From 1919 to 1932, Du Pont built high-quality automobiles for those who could afford them. Before 1928, Du Pont's products were comparatively unassuming in appearance, with little changes from year to year. But at the end of the 1920s, styling at last triumphed, and the new Model G's were the crowning achievement of a line that had progressed alphabetically, starting with the Model A of 1919-1920.
Automotive writers were enthusiastic about Du Pont's redesigned Model G's. The only exception was this illustrated speedster (aka roadster), which some thought freakish with its peculiar wing-like combination of front and rear fender that seemed to "float" alongside the body, not to mention the weird "cat's eye" streamlined Wood-lite headlamps (found on a few exotic cars and available as extras for anyone wanting them installed).
During the 1920s, Du Pont upgraded from four to six cylinders, then to the mighty straight-8, a Continental engine that was modified for an additional 15 horsepower.
Unfortunately, these classics were victims of the Depression, and as the situation grew bleaker, it was decided that production should cease in January 1932.
Celebrities who chose Du Pont automobiles included Mary Pickford (who bought one for her husband, Douglas Fairbanks), Jack Dempsey, Will Rogers and others.
Though always an uncommon sight on the highways, a few Du Ponts have survived and are now making the car show circuits.

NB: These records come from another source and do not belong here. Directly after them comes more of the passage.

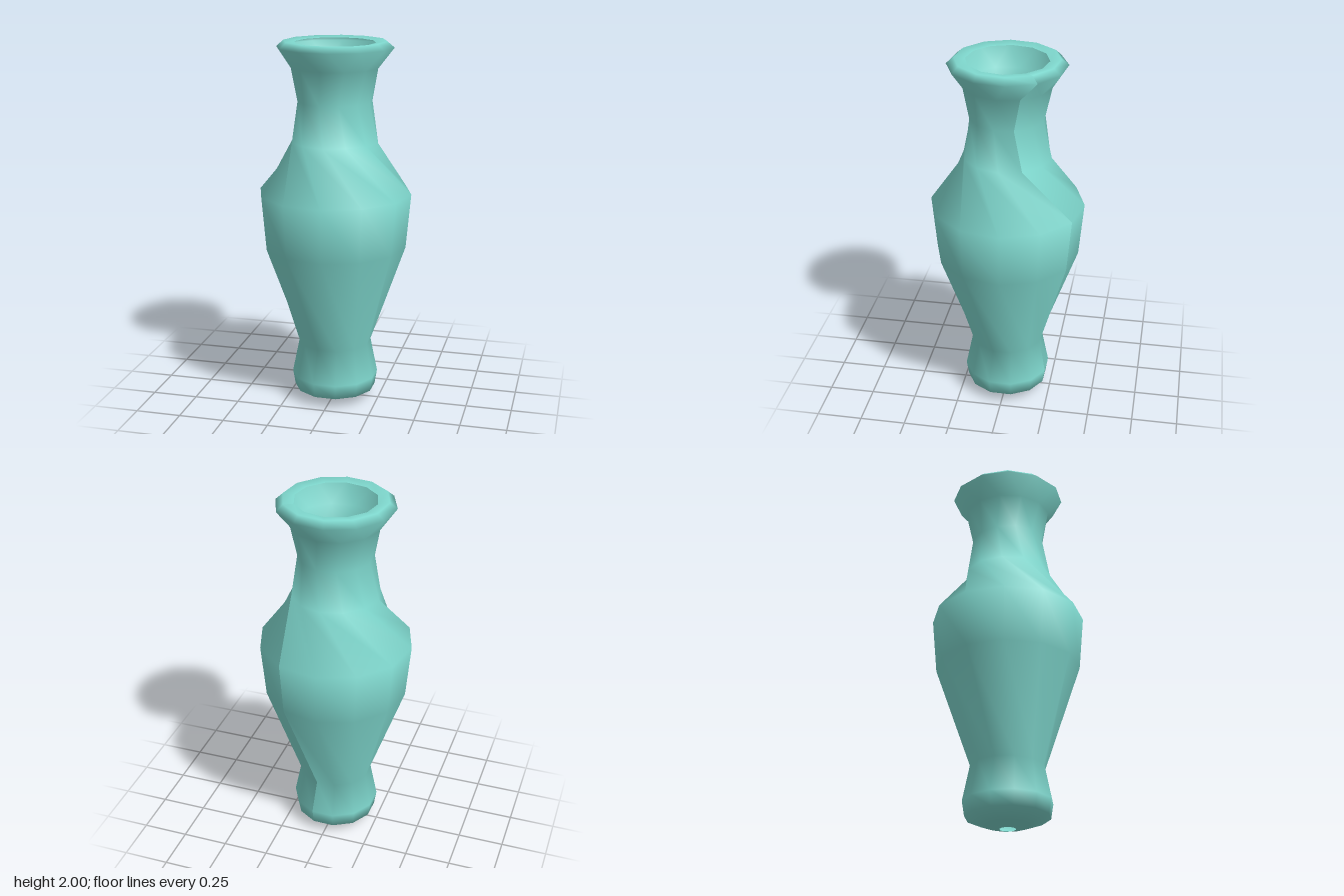
import * as THREE from 'three';

const SIDES = 12;

// Rings from the drain hole up to the inner lip: [radius, height, twist in degrees]
const RINGS = [
  [0.043, 0.0, -74], [0.12, 0.02, -74], [0.225, 0.06, -74], [0.238, 0.14, -74],
  [0.2, 0.33, -76], [0.39, 0.89, -63], [0.416, 1.185, -63.5],
  [0.237, 1.465, -28], [0.2, 1.68, -19], [0.236, 1.86, -25],
  [0.313, 1.965, -37.5], [0.275, 1.998, -36], [0.217, 1.99, -33],
];

// Skin the twisted rings; the seam column is doubled, so it stays a visible crease
function twistedLathe(rings) {
  const positions = [];
  const index = [];
  const row = SIDES + 1;
  rings.forEach(([r, y, twist], i) => {
    for (let k = 0; k <= SIDES; k++) {
      const a = THREE.MathUtils.degToRad(twist + (k * 360) / SIDES);
      positions.push(r * Math.cos(a), y, r * Math.sin(a));
      if (i === rings.length - 1 || k === SIDES) continue;
      const b = i * row + k;
      const t = b + row;
      index.push(b, t, t + 1, b, t + 1, b + 1);
    }
  });
  const geometry = new THREE.BufferGeometry();
  geometry.setAttribute('position', new THREE.Float32BufferAttribute(positions, 3));
  geometry.setIndex(index);
  geometry.computeVertexNormals();
  return geometry;
}

export function createModel() {
  const group = new THREE.Group();
  group.name = 'vase';
  const glaze = new THREE.MeshStandardMaterial({ color: 0x7fd8ce, side: THREE.DoubleSide });
  glaze.name = 'turquoise glaze';

  // Thin open shell with a folded lip and a hole in the base
  const body = new THREE.Mesh(twistedLathe(RINGS), glaze);
  body.name = 'vaseBody';
  group.add(body);
  return group;
}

Through the years, the spelling of this marque's name has varied between Du Pont and Dupont.